[Source texts of formatted documents]

━━━━━━━━━━━━━━━━

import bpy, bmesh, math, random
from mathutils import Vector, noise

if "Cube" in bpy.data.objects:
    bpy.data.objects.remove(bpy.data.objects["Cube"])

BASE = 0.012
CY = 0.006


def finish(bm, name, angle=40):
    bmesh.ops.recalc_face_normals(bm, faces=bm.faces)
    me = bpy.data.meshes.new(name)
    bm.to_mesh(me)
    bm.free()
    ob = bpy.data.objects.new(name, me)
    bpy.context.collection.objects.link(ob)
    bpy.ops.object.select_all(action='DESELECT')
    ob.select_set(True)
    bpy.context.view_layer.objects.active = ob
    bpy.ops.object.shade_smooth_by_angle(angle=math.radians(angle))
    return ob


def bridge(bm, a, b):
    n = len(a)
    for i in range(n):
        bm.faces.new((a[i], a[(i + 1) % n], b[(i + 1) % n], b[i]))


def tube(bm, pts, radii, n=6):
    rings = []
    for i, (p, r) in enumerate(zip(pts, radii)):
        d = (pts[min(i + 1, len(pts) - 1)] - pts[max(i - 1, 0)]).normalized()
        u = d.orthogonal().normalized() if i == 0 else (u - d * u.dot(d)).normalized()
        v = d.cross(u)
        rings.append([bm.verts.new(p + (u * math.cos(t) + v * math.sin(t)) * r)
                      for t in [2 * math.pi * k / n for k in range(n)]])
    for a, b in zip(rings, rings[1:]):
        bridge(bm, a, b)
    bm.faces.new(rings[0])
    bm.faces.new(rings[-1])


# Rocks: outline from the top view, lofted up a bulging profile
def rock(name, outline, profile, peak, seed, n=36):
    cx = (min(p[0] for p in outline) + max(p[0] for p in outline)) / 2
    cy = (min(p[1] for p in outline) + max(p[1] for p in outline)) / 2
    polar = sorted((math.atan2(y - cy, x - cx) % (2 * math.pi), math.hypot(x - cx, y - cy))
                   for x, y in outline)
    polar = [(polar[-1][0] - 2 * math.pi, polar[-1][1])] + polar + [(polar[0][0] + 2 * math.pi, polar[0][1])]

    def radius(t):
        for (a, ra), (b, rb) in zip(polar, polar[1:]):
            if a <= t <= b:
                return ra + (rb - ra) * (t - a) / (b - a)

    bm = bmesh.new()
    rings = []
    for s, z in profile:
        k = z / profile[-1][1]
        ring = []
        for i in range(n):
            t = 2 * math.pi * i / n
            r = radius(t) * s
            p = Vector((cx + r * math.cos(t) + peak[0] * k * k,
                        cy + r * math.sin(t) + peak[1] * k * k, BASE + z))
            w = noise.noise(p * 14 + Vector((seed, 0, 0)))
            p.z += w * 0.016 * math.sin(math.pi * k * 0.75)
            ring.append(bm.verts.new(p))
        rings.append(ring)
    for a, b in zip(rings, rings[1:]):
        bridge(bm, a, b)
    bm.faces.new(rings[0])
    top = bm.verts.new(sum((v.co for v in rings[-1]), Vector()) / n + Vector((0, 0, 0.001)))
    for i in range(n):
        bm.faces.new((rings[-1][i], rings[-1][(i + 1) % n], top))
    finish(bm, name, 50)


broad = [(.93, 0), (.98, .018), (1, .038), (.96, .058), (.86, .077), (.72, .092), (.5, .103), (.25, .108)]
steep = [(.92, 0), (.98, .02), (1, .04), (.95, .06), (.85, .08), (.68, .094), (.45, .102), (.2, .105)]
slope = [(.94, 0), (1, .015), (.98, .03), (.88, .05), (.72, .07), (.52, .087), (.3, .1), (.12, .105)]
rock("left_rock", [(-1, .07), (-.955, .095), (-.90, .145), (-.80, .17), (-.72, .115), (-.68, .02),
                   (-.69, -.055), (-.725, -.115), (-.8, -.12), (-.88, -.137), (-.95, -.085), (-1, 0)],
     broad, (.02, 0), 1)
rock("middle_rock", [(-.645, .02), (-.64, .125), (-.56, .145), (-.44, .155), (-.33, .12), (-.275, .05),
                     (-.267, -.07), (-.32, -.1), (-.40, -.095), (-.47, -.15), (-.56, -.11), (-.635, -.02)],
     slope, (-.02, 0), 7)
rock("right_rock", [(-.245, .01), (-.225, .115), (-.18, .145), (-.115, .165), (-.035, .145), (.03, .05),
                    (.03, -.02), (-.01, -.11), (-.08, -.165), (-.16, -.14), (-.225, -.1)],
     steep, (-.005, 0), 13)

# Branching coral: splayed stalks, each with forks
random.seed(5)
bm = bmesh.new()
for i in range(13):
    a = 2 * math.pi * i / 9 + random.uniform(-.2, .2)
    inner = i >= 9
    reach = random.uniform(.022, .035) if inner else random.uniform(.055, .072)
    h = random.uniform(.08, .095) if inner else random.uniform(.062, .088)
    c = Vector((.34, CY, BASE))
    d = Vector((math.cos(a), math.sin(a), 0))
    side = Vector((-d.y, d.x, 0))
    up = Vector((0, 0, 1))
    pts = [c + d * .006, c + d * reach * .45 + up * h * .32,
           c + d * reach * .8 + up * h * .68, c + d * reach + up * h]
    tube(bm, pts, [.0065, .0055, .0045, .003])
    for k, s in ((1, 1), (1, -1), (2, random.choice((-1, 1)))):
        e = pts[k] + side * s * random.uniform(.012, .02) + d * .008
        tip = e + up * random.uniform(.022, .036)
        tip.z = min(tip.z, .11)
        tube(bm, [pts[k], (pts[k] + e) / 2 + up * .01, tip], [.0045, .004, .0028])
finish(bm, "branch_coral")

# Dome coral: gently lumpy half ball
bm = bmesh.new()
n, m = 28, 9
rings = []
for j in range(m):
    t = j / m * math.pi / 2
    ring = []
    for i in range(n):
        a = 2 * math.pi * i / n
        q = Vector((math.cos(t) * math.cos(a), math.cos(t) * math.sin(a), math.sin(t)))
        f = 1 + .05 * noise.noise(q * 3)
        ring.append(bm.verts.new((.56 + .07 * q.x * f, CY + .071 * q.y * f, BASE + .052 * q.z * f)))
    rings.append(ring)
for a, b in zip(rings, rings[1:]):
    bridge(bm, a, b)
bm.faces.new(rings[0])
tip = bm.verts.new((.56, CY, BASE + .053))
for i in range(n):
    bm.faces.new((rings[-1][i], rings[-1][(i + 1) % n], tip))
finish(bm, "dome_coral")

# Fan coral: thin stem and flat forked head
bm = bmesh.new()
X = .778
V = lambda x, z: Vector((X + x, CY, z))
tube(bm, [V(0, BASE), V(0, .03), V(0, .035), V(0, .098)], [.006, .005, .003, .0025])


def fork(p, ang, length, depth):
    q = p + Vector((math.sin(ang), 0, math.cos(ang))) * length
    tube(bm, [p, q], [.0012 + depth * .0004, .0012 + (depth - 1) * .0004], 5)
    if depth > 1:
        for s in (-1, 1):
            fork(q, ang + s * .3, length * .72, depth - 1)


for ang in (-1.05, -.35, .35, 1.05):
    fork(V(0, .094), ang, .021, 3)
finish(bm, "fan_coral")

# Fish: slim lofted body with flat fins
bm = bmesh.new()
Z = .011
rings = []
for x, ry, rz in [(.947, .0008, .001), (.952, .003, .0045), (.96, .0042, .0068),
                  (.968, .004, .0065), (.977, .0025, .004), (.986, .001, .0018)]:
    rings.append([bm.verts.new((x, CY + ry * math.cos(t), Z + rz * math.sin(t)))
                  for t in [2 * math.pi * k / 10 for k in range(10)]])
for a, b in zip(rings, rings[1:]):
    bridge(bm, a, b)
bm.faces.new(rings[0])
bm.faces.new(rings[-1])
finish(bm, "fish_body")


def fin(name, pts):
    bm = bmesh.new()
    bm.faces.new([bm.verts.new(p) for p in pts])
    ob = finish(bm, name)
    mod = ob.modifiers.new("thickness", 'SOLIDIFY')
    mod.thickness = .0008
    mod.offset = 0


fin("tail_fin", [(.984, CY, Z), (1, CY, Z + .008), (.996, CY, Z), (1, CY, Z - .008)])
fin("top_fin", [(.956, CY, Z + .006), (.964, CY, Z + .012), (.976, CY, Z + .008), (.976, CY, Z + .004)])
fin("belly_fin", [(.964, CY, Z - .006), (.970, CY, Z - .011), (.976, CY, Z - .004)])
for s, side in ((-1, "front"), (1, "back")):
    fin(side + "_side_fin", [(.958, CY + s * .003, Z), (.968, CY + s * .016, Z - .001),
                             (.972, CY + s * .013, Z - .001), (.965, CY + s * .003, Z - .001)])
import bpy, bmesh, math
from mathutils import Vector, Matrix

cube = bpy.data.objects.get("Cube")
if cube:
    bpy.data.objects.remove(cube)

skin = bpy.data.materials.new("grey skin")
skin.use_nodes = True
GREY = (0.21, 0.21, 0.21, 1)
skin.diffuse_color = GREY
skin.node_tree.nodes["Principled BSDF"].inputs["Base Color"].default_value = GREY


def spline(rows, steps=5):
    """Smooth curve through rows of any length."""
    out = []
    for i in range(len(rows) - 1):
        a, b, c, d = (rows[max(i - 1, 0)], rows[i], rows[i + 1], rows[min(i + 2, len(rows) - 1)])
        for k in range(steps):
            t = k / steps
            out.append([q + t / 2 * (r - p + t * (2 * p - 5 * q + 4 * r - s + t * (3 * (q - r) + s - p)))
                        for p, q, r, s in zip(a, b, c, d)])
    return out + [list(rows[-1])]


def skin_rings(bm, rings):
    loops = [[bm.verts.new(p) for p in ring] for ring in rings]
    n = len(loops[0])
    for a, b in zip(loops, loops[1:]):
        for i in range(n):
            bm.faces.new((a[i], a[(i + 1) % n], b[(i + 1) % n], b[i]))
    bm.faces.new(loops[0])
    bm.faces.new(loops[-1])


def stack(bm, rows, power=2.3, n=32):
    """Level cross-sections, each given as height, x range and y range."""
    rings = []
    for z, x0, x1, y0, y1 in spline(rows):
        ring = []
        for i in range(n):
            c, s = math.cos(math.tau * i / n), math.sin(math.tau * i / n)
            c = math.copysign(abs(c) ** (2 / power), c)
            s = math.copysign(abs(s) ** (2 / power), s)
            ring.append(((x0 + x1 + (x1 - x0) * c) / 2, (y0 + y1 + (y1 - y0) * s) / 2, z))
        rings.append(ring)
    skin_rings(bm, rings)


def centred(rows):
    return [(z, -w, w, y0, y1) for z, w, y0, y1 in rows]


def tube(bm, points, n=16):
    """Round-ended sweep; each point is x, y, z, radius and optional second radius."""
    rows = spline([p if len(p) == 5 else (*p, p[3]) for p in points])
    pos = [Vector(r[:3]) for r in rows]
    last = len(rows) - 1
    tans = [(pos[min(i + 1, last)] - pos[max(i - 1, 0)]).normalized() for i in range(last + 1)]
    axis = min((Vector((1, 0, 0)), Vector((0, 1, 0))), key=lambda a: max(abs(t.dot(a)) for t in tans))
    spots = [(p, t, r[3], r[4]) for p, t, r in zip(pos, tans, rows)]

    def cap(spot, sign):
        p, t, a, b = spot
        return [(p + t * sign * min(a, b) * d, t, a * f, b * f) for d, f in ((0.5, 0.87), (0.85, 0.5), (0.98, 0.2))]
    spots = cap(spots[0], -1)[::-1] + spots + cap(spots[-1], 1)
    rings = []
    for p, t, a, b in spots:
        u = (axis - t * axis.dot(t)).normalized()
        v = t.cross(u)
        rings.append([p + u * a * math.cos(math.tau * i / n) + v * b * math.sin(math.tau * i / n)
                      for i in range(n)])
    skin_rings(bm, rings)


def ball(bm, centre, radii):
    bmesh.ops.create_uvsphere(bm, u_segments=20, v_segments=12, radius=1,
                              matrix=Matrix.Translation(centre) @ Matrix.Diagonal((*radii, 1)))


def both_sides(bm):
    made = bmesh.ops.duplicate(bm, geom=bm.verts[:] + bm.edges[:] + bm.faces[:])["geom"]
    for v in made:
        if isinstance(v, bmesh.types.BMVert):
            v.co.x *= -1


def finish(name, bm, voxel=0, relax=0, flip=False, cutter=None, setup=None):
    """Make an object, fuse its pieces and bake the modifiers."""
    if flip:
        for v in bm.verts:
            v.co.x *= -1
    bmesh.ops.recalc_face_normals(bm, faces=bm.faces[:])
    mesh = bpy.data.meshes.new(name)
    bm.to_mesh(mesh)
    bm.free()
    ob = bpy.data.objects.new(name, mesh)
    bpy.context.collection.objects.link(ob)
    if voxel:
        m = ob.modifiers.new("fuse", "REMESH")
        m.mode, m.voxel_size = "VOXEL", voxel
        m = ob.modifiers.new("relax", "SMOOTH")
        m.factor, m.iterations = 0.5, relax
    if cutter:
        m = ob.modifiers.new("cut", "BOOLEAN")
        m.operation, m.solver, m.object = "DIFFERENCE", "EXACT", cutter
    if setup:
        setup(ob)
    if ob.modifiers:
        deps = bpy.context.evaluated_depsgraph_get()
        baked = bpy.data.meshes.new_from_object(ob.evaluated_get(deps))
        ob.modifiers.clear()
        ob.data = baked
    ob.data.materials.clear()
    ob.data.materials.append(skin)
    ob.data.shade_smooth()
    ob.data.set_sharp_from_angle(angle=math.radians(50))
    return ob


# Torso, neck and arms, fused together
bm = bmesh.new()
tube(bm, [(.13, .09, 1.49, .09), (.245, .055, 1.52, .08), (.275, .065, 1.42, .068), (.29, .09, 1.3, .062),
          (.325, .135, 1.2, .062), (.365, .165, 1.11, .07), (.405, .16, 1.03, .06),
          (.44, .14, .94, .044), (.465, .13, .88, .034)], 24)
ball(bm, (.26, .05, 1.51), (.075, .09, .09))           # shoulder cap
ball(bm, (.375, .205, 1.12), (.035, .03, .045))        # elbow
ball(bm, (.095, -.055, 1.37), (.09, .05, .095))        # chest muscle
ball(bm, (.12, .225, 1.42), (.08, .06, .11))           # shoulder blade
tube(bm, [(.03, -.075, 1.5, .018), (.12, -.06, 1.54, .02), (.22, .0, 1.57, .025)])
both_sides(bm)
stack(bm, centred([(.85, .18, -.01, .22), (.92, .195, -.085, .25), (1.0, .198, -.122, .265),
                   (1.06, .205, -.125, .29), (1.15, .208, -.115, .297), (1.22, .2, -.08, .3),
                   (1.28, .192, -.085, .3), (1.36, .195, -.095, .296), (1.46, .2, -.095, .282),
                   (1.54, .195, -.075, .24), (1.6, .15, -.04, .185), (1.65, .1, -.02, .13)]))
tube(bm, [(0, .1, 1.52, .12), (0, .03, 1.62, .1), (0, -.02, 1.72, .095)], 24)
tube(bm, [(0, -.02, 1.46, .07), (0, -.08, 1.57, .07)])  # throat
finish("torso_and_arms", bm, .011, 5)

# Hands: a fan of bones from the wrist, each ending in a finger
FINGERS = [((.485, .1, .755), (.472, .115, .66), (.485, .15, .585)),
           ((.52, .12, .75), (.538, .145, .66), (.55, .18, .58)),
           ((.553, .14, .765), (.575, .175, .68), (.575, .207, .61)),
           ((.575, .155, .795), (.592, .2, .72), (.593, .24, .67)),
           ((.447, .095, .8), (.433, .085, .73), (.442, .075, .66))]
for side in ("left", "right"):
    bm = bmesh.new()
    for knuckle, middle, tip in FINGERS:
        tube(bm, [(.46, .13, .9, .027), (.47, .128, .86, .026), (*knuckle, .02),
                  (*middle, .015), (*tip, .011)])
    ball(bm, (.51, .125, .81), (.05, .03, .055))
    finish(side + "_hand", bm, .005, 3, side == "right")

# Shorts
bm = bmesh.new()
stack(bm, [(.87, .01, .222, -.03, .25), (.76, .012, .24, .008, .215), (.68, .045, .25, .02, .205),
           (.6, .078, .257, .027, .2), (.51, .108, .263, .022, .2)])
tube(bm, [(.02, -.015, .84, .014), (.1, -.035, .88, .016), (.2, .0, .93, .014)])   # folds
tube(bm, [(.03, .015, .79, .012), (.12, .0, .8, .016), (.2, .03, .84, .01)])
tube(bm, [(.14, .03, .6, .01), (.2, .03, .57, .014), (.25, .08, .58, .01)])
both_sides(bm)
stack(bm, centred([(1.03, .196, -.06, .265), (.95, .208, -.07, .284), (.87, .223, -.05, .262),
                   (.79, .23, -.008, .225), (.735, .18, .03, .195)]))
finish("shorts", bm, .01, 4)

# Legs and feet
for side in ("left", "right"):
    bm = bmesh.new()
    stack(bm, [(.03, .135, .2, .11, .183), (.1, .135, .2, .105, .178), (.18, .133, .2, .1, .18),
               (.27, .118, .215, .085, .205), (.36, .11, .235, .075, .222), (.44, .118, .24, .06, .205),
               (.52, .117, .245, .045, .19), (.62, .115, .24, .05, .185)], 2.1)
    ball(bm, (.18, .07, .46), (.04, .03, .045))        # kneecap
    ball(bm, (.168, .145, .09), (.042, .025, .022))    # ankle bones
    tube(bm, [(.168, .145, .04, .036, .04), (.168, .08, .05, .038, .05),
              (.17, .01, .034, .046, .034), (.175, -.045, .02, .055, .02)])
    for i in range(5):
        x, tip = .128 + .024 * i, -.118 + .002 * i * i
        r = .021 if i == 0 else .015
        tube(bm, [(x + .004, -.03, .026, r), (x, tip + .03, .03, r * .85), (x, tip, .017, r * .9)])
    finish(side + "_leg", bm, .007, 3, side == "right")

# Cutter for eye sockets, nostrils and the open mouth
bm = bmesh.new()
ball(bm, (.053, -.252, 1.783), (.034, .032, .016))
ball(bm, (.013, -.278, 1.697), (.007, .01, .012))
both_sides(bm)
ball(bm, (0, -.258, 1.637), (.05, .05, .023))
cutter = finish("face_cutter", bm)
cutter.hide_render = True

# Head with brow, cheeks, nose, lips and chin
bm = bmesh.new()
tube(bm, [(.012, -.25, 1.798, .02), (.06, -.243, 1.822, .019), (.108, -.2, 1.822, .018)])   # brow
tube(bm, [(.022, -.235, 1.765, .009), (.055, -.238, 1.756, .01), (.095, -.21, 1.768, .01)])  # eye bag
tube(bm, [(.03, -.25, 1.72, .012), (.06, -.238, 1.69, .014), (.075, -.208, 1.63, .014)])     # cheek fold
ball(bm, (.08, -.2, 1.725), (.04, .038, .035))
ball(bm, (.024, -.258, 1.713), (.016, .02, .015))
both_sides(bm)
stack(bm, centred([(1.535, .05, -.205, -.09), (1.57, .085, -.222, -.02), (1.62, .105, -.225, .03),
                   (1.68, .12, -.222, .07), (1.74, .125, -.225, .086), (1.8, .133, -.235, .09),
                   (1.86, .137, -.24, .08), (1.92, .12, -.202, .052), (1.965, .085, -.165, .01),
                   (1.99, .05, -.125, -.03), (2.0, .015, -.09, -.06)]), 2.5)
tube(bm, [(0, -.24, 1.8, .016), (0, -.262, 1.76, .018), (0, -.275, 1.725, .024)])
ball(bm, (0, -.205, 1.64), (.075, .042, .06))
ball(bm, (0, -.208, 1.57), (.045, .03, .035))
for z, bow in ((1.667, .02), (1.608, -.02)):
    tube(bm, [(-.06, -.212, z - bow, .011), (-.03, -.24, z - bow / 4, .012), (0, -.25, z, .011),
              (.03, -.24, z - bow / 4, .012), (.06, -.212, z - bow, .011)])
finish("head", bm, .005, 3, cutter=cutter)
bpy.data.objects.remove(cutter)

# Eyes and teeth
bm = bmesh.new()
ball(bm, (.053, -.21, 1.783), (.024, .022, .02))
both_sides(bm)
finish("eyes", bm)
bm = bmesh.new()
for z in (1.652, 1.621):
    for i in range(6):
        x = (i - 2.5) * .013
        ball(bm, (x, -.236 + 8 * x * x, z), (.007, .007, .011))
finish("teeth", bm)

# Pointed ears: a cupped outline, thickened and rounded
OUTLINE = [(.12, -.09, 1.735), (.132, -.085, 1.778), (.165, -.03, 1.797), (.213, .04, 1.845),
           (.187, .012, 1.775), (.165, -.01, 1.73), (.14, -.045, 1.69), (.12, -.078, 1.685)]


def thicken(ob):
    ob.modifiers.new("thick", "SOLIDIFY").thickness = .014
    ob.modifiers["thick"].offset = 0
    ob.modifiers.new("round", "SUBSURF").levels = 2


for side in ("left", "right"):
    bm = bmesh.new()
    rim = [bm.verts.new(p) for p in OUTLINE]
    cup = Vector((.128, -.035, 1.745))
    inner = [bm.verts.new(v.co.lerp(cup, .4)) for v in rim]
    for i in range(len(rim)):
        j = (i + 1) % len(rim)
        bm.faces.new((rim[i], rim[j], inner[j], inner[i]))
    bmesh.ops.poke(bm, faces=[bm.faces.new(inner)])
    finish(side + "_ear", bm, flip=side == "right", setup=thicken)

━━━━━━━━━━━━━━━━

[ABOUT THIS EXERCISE] Copy every line above in which the string "modifiers" shows up.

[TASK RESPONSE]
    mod = ob.modifiers.new("thickness", 'SOLIDIFY')
    """Make an object, fuse its pieces and bake the modifiers."""
        m = ob.modifiers.new("fuse", "REMESH")
        m = ob.modifiers.new("relax", "SMOOTH")
        m = ob.modifiers.new("cut", "BOOLEAN")
    if ob.modifiers:
        ob.modifiers.clear()
    ob.modifiers.new("thick", "SOLIDIFY").thickness = .014
    ob.modifiers["thick"].offset = 0
    ob.modifiers.new("round", "SUBSURF").levels = 2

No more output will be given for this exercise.